Down to the last line, restate the records below word for word, dropping every image.

Source records Start Marker

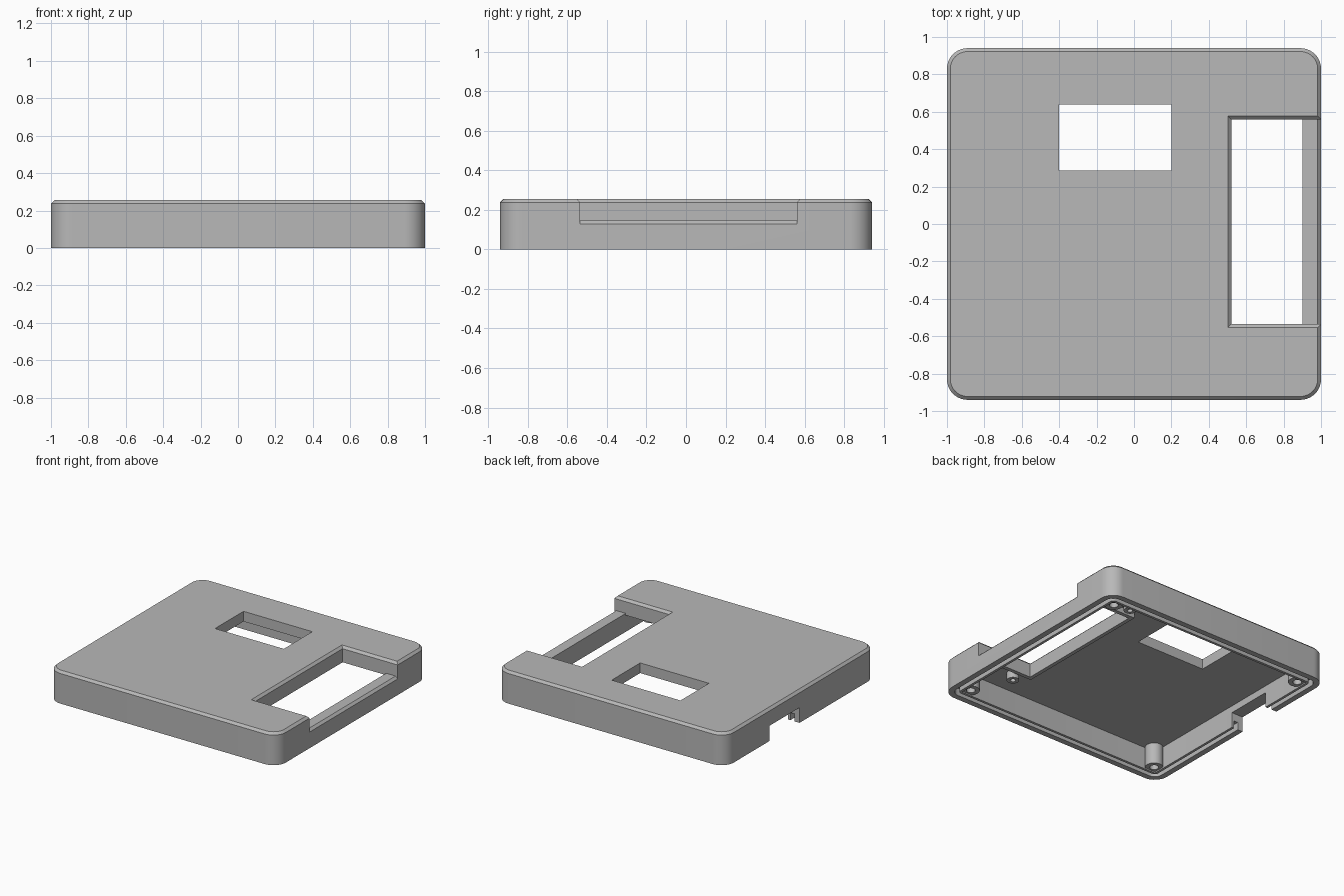
import bpy, bmesh
from math import sin, cos, pi, radians

if "Cube" in bpy.data.objects:
    bpy.data.objects.remove(bpy.data.objects["Cube"])

HX, HY, HEIGHT, RADIUS = 1.0, 0.94, 0.255, 0.11
CHAMFER, WALL, CEILING = 0.018, 0.1, 0.175

grey = bpy.data.materials.new("plain_grey")
grey.use_nodes = True
grey.diffuse_color = (0.48, 0.48, 0.48, 1)
grey.node_tree.nodes["Principled BSDF"].inputs["Base Color"].default_value = grey.diffuse_color


def loft(name, rings):
    """Closed solid through a list of equal-length point rings."""
    bm = bmesh.new()
    loops = [[bm.verts.new(p) for p in ring] for ring in rings]
    n = len(loops[0])
    for a, b in zip(loops, loops[1:]):
        for i in range(n):
            j = (i + 1) % n
            bm.faces.new((a[i], a[j], b[j], b[i]))
    bm.faces.new(loops[0])
    bm.faces.new(loops[-1])
    bmesh.ops.recalc_face_normals(bm, faces=bm.faces)
    mesh = bpy.data.meshes.new(name)
    bm.to_mesh(mesh)
    bm.free()
    mesh.materials.append(grey)
    ob = bpy.data.objects.new(name, mesh)
    bpy.context.collection.objects.link(ob)
    return ob


def rounded_ring(inset, z, steps=10):
    """Rounded rectangle, moved inwards by inset."""
    r = RADIUS - inset
    ring = []
    for k, (sx, sy) in enumerate(((1, 1), (-1, 1), (-1, -1), (1, -1))):
        for i in range(steps + 1):
            a = (k + i / steps) * pi / 2
            ring.append((sx * (HX - RADIUS) + r * cos(a),
                         sy * (HY - RADIUS) + r * sin(a), z))
    return ring


def rect_ring(x0, x1, y0, y1, z):
    return [(x0, y0, z), (x1, y0, z), (x1, y1, z), (x0, y1, z)]


def box(name, x0, x1, y0, y1, z0, z1):
    return loft(name, [rect_ring(x0, x1, y0, y1, z) for z in (z0, z1)])


def boss(name, x, y, r, hole, z0, z1, depth, sides=32):
    """Round screw post with a blind hole from below."""
    def circle(rad, z):
        return [(x + rad * cos(2 * pi * i / sides),
                 y + rad * sin(2 * pi * i / sides), z) for i in range(sides)]
    return loft(name, [circle(r, z1), circle(r, z0),
                       circle(hole, z0), circle(hole, z0 + depth)])


def combine(target, tool, operation):
    """Bake a boolean into the target and drop the tool."""
    mod = target.modifiers.new("cut", "BOOLEAN")
    mod.operation, mod.solver, mod.object = operation, "EXACT", tool
    tool.hide_render = True
    graph = bpy.context.evaluated_depsgraph_get()
    mesh = bpy.data.meshes.new_from_object(target.evaluated_get(graph))
    target.modifiers.clear()
    target.data = mesh
    bpy.data.objects.remove(tool)


# Hollow lid with chamfered top and a seal groove around the bottom rim
GROOVE = 0.06
profile = [(CHAMFER, HEIGHT), (0, HEIGHT - CHAMFER), (0, 0),
           (0.045, 0), (0.045, GROOVE), (0.08, GROOVE), (0.08, 0),
           (WALL, 0), (WALL, CEILING)]
lid = loft("lid_shell", [rounded_ring(i, z) for i, z in profile])

# Skirt around the side recess, below the ceiling
X0, Y0, Y1 = 0.52, -0.535, 0.56
skirt = box("recess_skirt", X0 - 0.03, 0.95, Y0 - 0.03, Y1 + 0.03, 0.13, 0.2)
combine(lid, skirt, "UNION")

# Side recess: through opening plus the lowered, chamfered rail
section = [(X0, 0.1), (0.9, 0.1), (0.9, 0.145), (0.982, 0.145),
           (1.01, 0.117), (1.2, 0.117), (1.2, 0.3), (X0, 0.3)]
recess = loft("recess_cutter", [[(x, y, z) for x, z in section] for y in (Y0, Y1)])
combine(lid, recess, "DIFFERENCE")

# Bevelled lip of the recess
def lip_ring(grow, z):
    return rect_ring(X0 - grow, 1.2, Y0 - grow, Y1 + grow, z)

lip = loft("lip_cutter", [lip_ring(-0.01, HEIGHT - CHAMFER - 0.01),
                          lip_ring(0.03, HEIGHT - CHAMFER + 0.03)])
combine(lid, lip, "DIFFERENCE")

# Display window and cable notch
combine(lid, box("window_cutter", -0.4, 0.2, 0.285, 0.64, 0.1, 0.4), "DIFFERENCE")
combine(lid, box("notch_cutter", -1.1, -0.85, 0.015, 0.39, -0.1, 0.12), "DIFFERENCE")

# Screw posts in the corners and small bosses beside the recess
parts = [lid]
for sx, side in ((1, "left"), (-1, "right")):
    for sy, end in ((1, "back"), (-1, "front")):
        parts.append(boss(f"corner_post_{end}_{side}", sx * 0.855, sy * 0.795,
                          0.065, 0.032, 0.01, CEILING + 0.02, 0.13))
for y, end in ((0.67, "back"), (-0.63, "front")):
    parts.append(boss(f"recess_boss_{end}", 0.6, y, 0.045, 0.02,
                      0.115, CEILING + 0.02, 0.06))

# Smooth rounds, sharp edges
bpy.ops.object.select_all(action="DESELECT")
for ob in parts:
    ob.select_set(True)
bpy.context.view_layer.objects.active = lid
bpy.ops.object.shade_smooth_by_angle(angle=radians(30))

Source records End Marker

Answer to the problem:
import bpy, bmesh
from math import sin, cos, pi, radians

if "Cube" in bpy.data.objects:
    bpy.data.objects.remove(bpy.data.objects["Cube"])

HX, HY, HEIGHT, RADIUS = 1.0, 0.94, 0.255, 0.11
CHAMFER, WALL, CEILING = 0.018, 0.1, 0.175

grey = bpy.data.materials.new("plain_grey")
grey.use_nodes = True
grey.diffuse_color = (0.48, 0.48, 0.48, 1)
grey.node_tree.nodes["Principled BSDF"].inputs["Base Color"].default_value = grey.diffuse_color


def loft(name, rings):
    """Closed solid through a list of equal-length point rings."""
    bm = bmesh.new()
    loops = [[bm.verts.new(p) for p in ring] for ring in rings]
    n = len(loops[0])
    for a, b in zip(loops, loops[1:]):
        for i in range(n):
            j = (i + 1) % n
            bm.faces.new((a[i], a[j], b[j], b[i]))
    bm.faces.new(loops[0])
    bm.faces.new(loops[-1])
    bmesh.ops.recalc_face_normals(bm, faces=bm.faces)
    mesh = bpy.data.meshes.new(name)
    bm.to_mesh(mesh)
    bm.free()
    mesh.materials.append(grey)
    ob = bpy.data.objects.new(name, mesh)
    bpy.context.collection.objects.link(ob)
    return ob


def rounded_ring(inset, z, steps=10):
    """Rounded rectangle, moved inwards by inset."""
    r = RADIUS - inset
    ring = []
    for k, (sx, sy) in enumerate(((1, 1), (-1, 1), (-1, -1), (1, -1))):
        for i in range(steps + 1):
            a = (k + i / steps) * pi / 2
            ring.append((sx * (HX - RADIUS) + r * cos(a),
                         sy * (HY - RADIUS) + r * sin(a), z))
    return ring


def rect_ring(x0, x1, y0, y1, z):
    return [(x0, y0, z), (x1, y0, z), (x1, y1, z), (x0, y1, z)]


def box(name, x0, x1, y0, y1, z0, z1):
    return loft(name, [rect_ring(x0, x1, y0, y1, z) for z in (z0, z1)])


def boss(name, x, y, r, hole, z0, z1, depth, sides=32):
    """Round screw post with a blind hole from below."""
    def circle(rad, z):
        return [(x + rad * cos(2 * pi * i / sides),
                 y + rad * sin(2 * pi * i / sides), z) for i in range(sides)]
    return loft(name, [circle(r, z1), circle(r, z0),
                       circle(hole, z0), circle(hole, z0 + depth)])


def combine(target, tool, operation):
    """Bake a boolean into the target and drop the tool."""
    mod = target.modifiers.new("cut", "BOOLEAN")
    mod.operation, mod.solver, mod.object = operation, "EXACT", tool
    tool.hide_render = True
    graph = bpy.context.evaluated_depsgraph_get()
    mesh = bpy.data.meshes.new_from_object(target.evaluated_get(graph))
    target.modifiers.clear()
    target.data = mesh
    bpy.data.objects.remove(tool)


# Hollow lid with chamfered top and a seal groove around the bottom rim
GROOVE = 0.06
profile = [(CHAMFER, HEIGHT), (0, HEIGHT - CHAMFER), (0, 0),
           (0.045, 0), (0.045, GROOVE), (0.08, GROOVE), (0.08, 0),
           (WALL, 0), (WALL, CEILING)]
lid = loft("lid_shell", [rounded_ring(i, z) for i, z in profile])

# Skirt around the side recess, below the ceiling
X0, Y0, Y1 = 0.52, -0.535, 0.56
skirt = box("recess_skirt", X0 - 0.03, 0.95, Y0 - 0.03, Y1 + 0.03, 0.13, 0.2)
combine(lid, skirt, "UNION")

# Side recess: through opening plus the lowered, chamfered rail
section = [(X0, 0.1), (0.9, 0.1), (0.9, 0.145), (0.982, 0.145),
           (1.01, 0.117), (1.2, 0.117), (1.2, 0.3), (X0, 0.3)]
recess = loft("recess_cutter", [[(x, y, z) for x, z in section] for y in (Y0, Y1)])
combine(lid, recess, "DIFFERENCE")

# Bevelled lip of the recess
def lip_ring(grow, z):
    return rect_ring(X0 - grow, 1.2, Y0 - grow, Y1 + grow, z)

lip = loft("lip_cutter", [lip_ring(-0.01, HEIGHT - CHAMFER - 0.01),
                          lip_ring(0.03, HEIGHT - CHAMFER + 0.03)])
combine(lid, lip, "DIFFERENCE")

# Display window and cable notch
combine(lid, box("window_cutter", -0.4, 0.2, 0.285, 0.64, 0.1, 0.4), "DIFFERENCE")
combine(lid, box("notch_cutter", -1.1, -0.85, 0.015, 0.39, -0.1, 0.12), "DIFFERENCE")

# Screw posts in the corners and small bosses beside the recess
parts = [lid]
for sx, side in ((1, "left"), (-1, "right")):
    for sy, end in ((1, "back"), (-1, "front")):
        parts.append(boss(f"corner_post_{end}_{side}", sx * 0.855, sy * 0.795,
                          0.065, 0.032, 0.01, CEILING + 0.02, 0.13))
for y, end in ((0.67, "back"), (-0.63, "front")):
    parts.append(boss(f"recess_boss_{end}", 0.6, y, 0.045, 0.02,
                      0.115, CEILING + 0.02, 0.06))

# Smooth rounds, sharp edges
bpy.ops.object.select_all(action="DESELECT")
for ob in parts:
    ob.select_set(True)
bpy.context.view_layer.objects.active = lid
bpy.ops.object.shade_smooth_by_angle(angle=radians(30))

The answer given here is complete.